Swapping popular fruit and vegetables for their less common counterparts can greatly improve the healthiness of diets. Even if you already maintain a healthy diet, there are some simple switches that you can employ to greatly boost the average intake of phytonutrients–the substances in fruit and vegetables that help to protect the body from conditions such as heart disease and cancer. According to findings presented at the 2010 Experimental Biology conference in California, the data highlights the importance of “not only the quantity but also the significant impact the quality and variety of the fruits and vegetables you eat can have on your health.”
The idea is that by swapping some of your staples, you increase the variety of crucial nutrients required for maximum health and longevity. Here are the five “powerhouse” alternative foods the researchers suggest you get into your mix:
1. Sweet potatoes for carrots
One cup of cooked sweet potatoes provides 1,922 micrograms Retinol Activity Equivalents (mcg RAE) of beta carotene, double that of carrots, and 16 times that of broccoli. Sweet potatoes have four times the US Recommended Daily Allowance (USRDA) for beta-carotene when eaten with the skin on. Sweet potatoes are a welspring of vitamin E, and they are virtually fat-free, which makes them a superior Vitamin E source. (Most Vitamin E rich foods, such as vegetable oils, nuts and avocados, contain a hefty dose of fat.) Sweet potatoes provide many other essential nutrients including Vitamin B6, potassium and iron. They are virtually fat-free, cholesterol-free and very low in sodium. One cup (200 grams) of cooked sweet potatoes has 180 calories.
2. Kale for spinach
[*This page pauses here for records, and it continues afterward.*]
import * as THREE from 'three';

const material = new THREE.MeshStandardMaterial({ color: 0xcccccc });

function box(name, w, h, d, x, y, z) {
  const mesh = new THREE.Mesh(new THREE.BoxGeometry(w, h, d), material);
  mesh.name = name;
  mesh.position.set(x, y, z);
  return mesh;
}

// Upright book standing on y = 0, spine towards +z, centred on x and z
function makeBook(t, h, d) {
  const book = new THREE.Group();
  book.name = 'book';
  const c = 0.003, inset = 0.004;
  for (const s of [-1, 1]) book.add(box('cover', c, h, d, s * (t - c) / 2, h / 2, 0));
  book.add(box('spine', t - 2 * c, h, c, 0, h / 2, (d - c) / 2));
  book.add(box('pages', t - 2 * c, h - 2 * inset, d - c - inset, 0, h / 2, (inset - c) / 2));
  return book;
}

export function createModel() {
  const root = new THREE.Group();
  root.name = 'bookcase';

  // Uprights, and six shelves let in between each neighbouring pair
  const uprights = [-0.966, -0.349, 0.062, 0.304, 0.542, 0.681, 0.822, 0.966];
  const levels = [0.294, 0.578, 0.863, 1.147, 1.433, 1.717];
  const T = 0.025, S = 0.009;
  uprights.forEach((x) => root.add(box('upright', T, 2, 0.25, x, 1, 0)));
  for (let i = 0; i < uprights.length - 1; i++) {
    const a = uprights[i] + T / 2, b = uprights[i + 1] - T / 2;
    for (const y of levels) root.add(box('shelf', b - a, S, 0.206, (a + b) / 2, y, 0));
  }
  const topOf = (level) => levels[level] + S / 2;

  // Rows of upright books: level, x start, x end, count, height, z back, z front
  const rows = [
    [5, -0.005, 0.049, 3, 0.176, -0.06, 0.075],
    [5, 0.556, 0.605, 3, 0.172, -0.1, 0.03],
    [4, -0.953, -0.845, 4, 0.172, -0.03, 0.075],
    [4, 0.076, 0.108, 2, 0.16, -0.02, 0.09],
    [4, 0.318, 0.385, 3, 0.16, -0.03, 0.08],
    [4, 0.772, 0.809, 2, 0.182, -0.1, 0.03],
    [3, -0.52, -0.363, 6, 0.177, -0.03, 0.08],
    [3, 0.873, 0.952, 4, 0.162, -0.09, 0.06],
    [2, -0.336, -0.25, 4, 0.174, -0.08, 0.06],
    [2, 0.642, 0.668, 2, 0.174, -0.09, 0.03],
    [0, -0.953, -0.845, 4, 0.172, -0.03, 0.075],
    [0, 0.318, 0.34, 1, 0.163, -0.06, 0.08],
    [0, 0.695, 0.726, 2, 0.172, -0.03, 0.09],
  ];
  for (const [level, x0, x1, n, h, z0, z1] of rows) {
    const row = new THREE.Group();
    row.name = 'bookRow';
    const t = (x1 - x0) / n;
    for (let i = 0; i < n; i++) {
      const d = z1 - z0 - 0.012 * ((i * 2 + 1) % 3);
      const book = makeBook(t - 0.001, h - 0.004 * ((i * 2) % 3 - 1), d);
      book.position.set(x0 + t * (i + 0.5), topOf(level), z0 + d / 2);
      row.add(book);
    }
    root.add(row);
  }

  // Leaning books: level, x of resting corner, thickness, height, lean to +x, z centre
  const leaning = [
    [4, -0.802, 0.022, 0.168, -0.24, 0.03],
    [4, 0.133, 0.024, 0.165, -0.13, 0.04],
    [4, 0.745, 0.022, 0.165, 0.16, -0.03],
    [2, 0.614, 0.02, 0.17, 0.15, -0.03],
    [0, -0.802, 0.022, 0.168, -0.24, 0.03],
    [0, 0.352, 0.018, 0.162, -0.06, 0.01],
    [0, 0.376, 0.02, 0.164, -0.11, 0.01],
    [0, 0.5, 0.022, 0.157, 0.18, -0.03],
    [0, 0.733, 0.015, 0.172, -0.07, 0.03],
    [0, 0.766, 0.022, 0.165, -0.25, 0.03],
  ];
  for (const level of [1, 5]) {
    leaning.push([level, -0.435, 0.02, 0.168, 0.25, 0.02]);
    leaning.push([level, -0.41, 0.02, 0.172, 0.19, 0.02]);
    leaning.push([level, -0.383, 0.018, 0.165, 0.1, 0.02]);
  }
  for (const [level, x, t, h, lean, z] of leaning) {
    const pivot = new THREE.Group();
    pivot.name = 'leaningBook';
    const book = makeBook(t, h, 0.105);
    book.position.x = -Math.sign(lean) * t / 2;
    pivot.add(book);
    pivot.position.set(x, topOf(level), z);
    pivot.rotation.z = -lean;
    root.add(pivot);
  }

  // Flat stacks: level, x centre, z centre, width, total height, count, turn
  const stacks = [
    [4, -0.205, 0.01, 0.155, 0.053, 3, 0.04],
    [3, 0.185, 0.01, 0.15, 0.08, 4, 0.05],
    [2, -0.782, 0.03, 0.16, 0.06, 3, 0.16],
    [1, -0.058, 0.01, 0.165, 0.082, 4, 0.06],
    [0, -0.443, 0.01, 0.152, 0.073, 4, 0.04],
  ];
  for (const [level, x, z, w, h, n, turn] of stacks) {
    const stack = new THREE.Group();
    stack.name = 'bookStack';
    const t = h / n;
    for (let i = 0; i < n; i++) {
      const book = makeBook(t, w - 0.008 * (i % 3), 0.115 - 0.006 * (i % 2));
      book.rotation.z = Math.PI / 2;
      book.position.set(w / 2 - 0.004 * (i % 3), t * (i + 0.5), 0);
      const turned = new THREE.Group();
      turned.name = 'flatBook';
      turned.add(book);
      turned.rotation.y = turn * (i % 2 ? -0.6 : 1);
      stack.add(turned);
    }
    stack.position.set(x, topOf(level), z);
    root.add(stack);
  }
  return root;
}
Kale has the highest antioxidant level per serving of any other fruit or vegetable. Kale has exceedingly high ORACs (Oxygen Radical Absorbance Capacity, the measure of a food’s antioxidant level–the higher the ORACs, the more antioxidants the food has), and has about three times as much lutein as spinach. Eating the recommended five-a-day servings of fruits and vegetables will ring up around 1750 ORAC units, but several studies suggest that antioxidant intake be increased to between 3,000 and 5,000 ORAC units to have a significant impact on plasma and tissue antioxidant capacity. A serving of iceberg lettuce contains an ORAC value of 105, a serving of kale has a whopping 1770! Kale can be used in any recipe that calls for spinach.
3. Raspberries for strawberries
Raspberries possess almost 50 percent higher antioxidant activity than strawberries, three times that of kiwis, and ten times the antioxidant activity of tomatoes, according to research conducted in the Netherlands and published in the journal BioFactors. The biggest contribution to raspberries’ antioxidant capacity is their ellagitannins, a family of compounds almost exclusive to the raspberry, which are reported to have anti-cancer activity.
4. Papaya for oranges
Papayas are an excellent source of Vitamins C and E and beta-carotene, three strong antioxidants. It has been ranked in the Top 5 fresh fruits (along with guava, watermelon, grapefruit and kiwifruit–well ahead of oranges, apple, and bananas), rated on six key nutrients: vitamin C, folate, potassium, iron, calcium, and fiber plus carotenoids.
Papayas are also rich in enzymes that stimulate stomach secretions and aid digestion. They contain protein-digesting enzymes including papain and chymopapain, and are low in fat and are a good source of fiber–they are also a very good source of calcium, potassium and Vitamins A and B.
5. Watercress for other greens
Watercress is a better source of vitamins C, B1, B6, K, E, Iron, Calcium, Magnesium, Manganese, Zinc, and Potassium than apples, broccoli, and tomatoes. By weight, watercress has more calcium than milk, more vitamin C than an orange and more absorbable iron than spinach (spinach is high in oxlactic acid, which blocks the natural absorption of iron). A single 4-ounce bunch of watercress has more than a full day’s RDA for potassium.